Saved entries

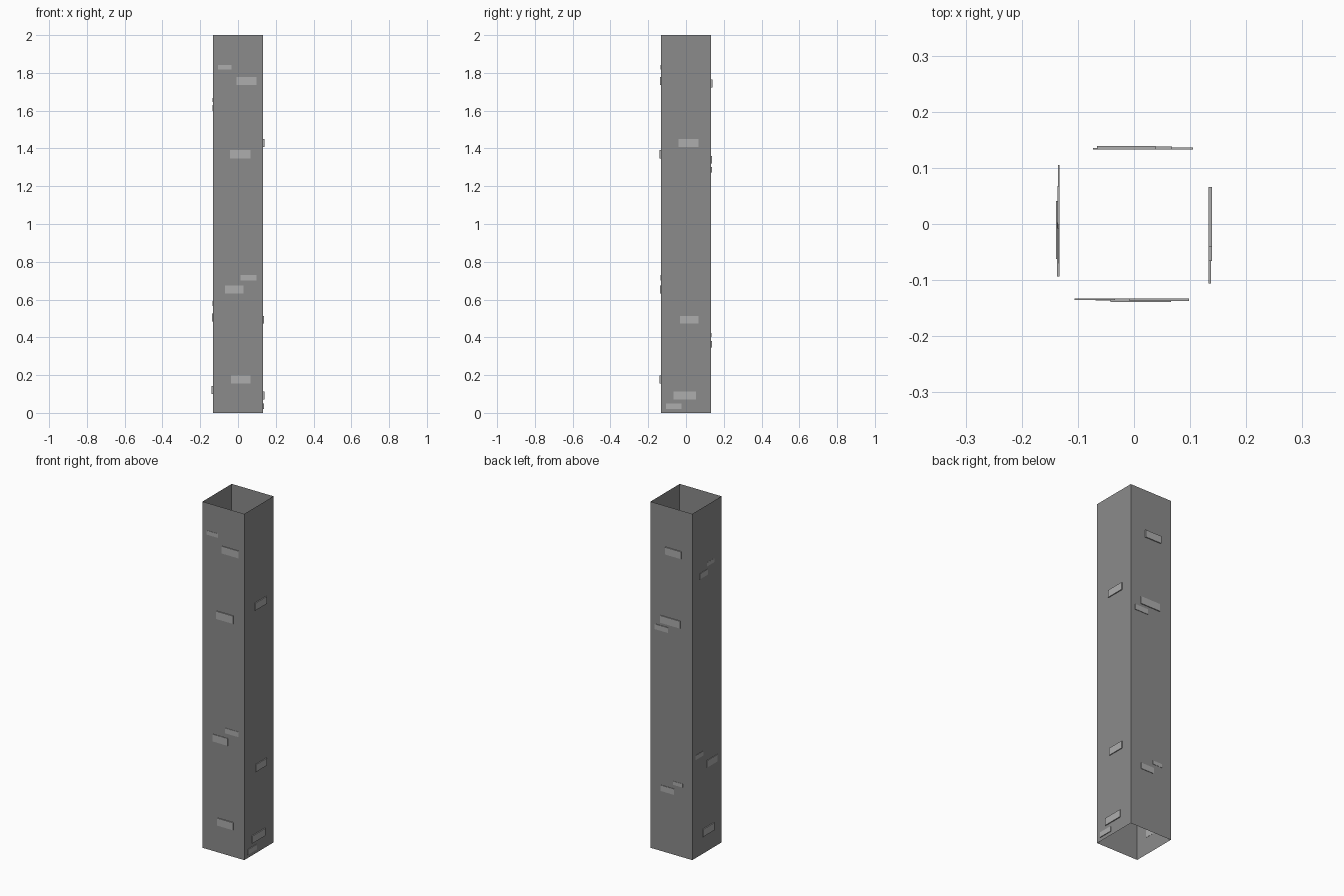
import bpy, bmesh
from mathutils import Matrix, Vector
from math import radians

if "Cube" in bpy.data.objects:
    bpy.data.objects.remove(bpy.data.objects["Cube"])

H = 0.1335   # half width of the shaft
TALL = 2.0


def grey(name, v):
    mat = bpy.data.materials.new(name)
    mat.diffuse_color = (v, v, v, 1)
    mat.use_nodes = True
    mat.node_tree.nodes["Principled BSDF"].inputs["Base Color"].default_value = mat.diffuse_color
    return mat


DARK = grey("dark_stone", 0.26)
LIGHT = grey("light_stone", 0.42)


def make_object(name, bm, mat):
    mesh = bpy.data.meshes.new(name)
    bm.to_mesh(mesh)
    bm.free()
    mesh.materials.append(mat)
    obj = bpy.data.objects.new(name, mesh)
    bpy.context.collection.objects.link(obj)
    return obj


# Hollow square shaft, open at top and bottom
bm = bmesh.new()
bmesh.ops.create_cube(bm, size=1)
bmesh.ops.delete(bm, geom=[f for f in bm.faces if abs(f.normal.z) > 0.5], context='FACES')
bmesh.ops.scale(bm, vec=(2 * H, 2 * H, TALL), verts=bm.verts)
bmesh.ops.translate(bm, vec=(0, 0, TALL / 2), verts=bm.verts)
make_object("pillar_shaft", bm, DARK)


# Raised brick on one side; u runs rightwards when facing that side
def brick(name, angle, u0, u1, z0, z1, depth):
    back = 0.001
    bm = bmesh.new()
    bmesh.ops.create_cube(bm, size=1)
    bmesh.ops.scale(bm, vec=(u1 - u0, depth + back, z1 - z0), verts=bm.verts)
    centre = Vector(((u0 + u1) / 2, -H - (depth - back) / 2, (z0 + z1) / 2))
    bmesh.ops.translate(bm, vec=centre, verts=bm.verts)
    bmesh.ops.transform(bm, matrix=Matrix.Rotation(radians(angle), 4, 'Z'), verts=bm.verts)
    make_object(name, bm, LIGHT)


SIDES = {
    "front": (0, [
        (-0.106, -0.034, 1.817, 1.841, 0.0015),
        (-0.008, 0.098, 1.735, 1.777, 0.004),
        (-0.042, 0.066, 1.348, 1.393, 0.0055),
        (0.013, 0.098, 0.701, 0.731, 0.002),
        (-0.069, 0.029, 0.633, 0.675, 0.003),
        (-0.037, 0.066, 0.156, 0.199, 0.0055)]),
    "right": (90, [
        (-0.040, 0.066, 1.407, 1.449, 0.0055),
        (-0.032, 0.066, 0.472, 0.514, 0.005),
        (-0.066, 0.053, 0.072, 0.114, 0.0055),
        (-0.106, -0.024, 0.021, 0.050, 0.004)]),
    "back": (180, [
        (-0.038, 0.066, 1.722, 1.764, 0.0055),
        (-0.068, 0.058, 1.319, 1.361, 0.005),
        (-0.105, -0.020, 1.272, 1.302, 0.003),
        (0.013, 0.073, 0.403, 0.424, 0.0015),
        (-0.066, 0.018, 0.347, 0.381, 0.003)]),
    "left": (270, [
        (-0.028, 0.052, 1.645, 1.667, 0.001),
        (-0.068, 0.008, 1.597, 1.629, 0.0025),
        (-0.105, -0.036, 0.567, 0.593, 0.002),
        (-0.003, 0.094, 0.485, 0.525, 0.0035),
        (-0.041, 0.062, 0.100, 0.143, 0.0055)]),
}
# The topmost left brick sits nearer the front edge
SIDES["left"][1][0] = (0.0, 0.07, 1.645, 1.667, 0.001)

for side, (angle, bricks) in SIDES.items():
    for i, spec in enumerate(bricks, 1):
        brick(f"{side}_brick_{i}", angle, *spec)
--
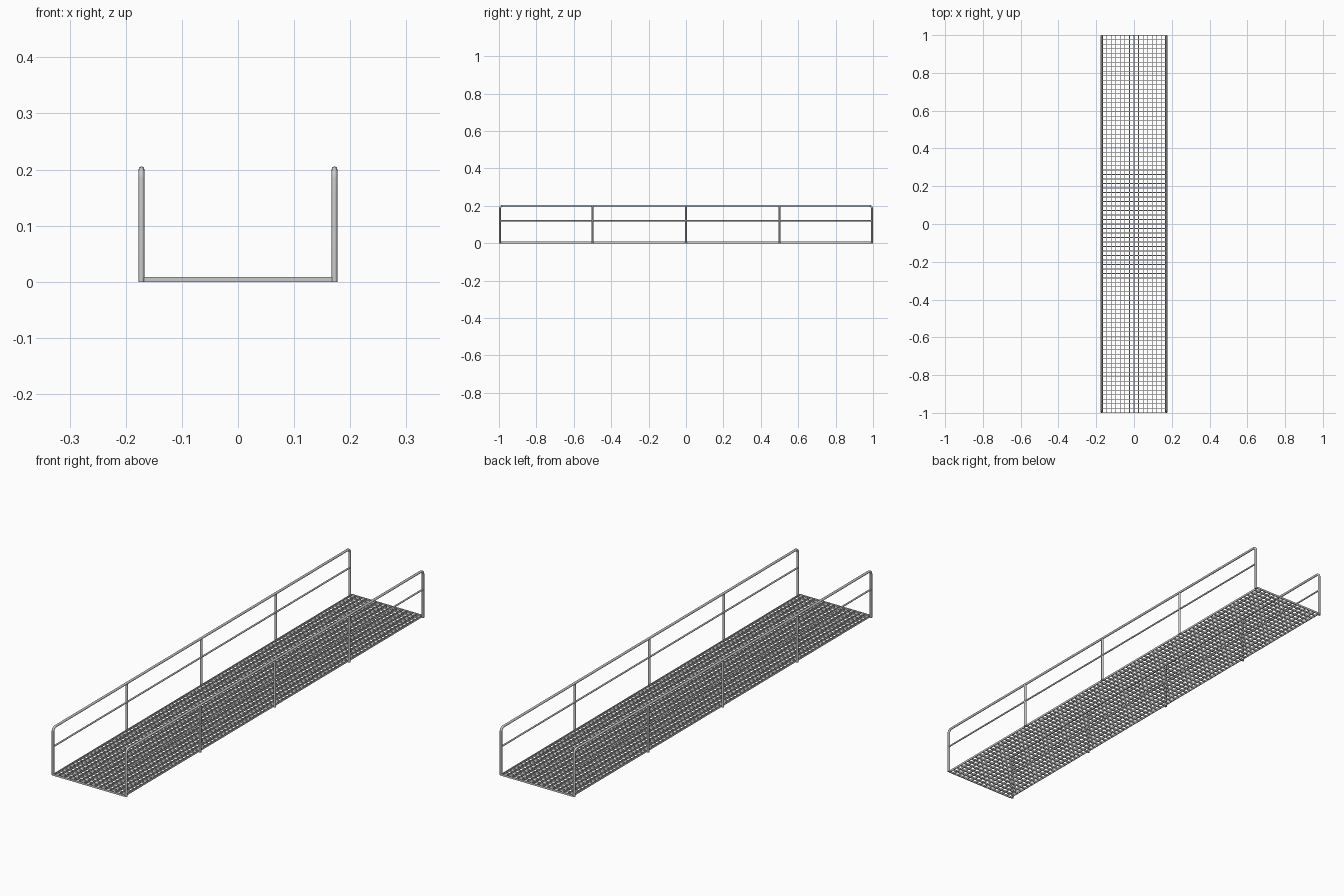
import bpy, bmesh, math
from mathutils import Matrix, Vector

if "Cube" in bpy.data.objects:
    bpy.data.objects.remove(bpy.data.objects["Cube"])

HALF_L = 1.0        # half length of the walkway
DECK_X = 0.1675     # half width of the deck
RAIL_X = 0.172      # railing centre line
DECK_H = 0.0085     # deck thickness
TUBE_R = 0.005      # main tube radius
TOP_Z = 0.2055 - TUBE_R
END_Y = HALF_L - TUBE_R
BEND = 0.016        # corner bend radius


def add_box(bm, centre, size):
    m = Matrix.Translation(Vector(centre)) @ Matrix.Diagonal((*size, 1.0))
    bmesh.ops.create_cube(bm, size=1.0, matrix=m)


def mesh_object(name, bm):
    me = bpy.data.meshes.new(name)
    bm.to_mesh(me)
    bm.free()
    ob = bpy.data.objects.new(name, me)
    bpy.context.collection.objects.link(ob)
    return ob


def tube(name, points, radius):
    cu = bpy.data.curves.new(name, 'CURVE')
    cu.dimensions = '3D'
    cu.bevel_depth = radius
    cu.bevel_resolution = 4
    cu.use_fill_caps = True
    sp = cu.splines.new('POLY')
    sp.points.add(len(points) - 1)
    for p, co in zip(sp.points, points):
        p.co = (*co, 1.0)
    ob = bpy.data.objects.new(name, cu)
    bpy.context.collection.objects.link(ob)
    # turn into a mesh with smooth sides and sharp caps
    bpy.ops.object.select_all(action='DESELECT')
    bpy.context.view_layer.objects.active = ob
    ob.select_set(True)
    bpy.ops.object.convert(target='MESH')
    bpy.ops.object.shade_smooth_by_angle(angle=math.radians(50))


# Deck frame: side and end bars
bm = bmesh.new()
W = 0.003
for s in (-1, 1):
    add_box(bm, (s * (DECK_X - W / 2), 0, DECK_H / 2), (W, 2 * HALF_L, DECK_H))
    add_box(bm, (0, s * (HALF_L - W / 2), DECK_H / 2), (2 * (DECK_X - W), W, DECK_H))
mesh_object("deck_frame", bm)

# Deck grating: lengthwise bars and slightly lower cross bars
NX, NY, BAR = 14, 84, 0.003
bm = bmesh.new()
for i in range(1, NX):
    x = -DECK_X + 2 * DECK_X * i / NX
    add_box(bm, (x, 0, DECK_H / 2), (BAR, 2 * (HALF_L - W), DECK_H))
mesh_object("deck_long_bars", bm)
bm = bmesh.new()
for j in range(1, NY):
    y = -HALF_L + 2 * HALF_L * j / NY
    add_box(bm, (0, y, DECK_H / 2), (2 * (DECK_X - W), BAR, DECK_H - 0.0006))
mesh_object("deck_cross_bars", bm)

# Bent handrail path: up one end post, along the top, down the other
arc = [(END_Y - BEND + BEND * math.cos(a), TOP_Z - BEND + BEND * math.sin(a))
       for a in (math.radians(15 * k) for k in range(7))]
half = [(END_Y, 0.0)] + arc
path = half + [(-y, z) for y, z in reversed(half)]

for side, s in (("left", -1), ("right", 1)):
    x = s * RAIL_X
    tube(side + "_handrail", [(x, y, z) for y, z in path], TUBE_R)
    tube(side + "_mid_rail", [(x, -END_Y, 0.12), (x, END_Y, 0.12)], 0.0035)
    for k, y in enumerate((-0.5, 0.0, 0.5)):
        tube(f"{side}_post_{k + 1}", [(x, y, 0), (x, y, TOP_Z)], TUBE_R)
* * *
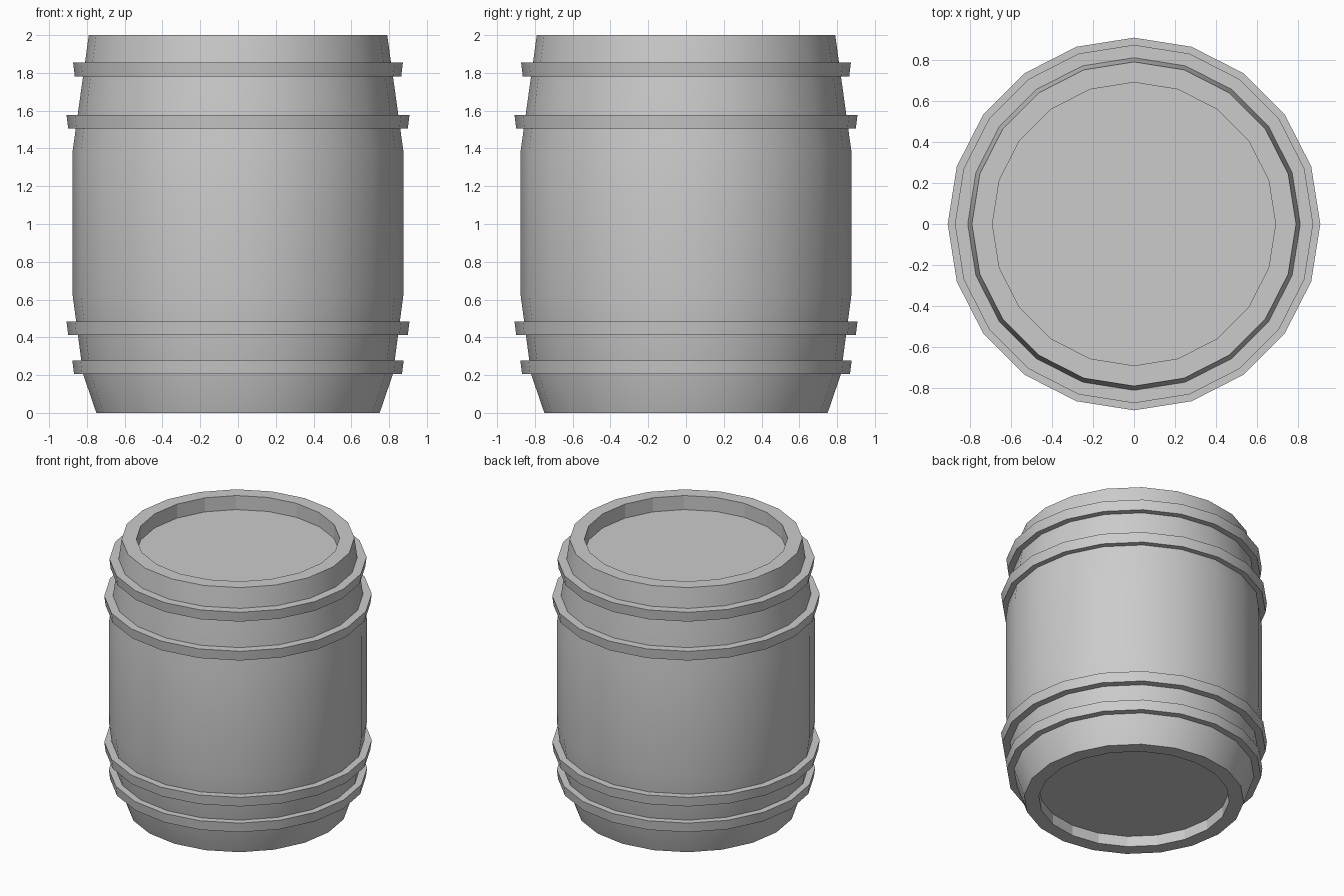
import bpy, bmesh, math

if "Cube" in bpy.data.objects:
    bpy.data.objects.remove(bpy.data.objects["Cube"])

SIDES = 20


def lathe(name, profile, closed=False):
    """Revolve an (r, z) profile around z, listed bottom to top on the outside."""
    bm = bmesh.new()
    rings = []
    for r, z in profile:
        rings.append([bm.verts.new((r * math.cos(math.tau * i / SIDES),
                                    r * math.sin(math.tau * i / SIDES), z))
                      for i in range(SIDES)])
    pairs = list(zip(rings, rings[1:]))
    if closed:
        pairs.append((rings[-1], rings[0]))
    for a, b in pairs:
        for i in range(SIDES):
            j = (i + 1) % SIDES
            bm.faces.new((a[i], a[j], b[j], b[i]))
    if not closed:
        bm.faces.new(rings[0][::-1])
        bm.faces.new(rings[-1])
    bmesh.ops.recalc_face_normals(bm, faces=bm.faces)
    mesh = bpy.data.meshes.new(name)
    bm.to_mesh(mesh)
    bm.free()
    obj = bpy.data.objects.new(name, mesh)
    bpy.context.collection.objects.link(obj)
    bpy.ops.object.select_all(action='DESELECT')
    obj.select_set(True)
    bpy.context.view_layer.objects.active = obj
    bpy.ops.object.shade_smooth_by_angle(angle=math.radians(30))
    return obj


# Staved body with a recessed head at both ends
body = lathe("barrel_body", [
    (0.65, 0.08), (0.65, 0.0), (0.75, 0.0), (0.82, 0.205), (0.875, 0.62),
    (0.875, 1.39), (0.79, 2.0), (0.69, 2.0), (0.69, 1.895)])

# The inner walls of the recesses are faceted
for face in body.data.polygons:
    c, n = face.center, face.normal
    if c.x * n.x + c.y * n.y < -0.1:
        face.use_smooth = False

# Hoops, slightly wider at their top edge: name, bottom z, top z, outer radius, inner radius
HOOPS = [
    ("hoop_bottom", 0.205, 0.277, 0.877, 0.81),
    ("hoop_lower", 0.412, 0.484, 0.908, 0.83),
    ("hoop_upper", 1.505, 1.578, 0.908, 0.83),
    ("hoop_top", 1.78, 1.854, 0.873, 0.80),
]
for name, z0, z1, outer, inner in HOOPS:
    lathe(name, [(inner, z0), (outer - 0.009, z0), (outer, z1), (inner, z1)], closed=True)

Description of the task:
Wherever the word "closed" appears in the records above, copy that line.

Result of the exercise:
def lathe(name, profile, closed=False):
    if closed:
    if not closed:
    lathe(name, [(inner, z0), (outer - 0.009, z0), (outer, z1), (inner, z1)], closed=True)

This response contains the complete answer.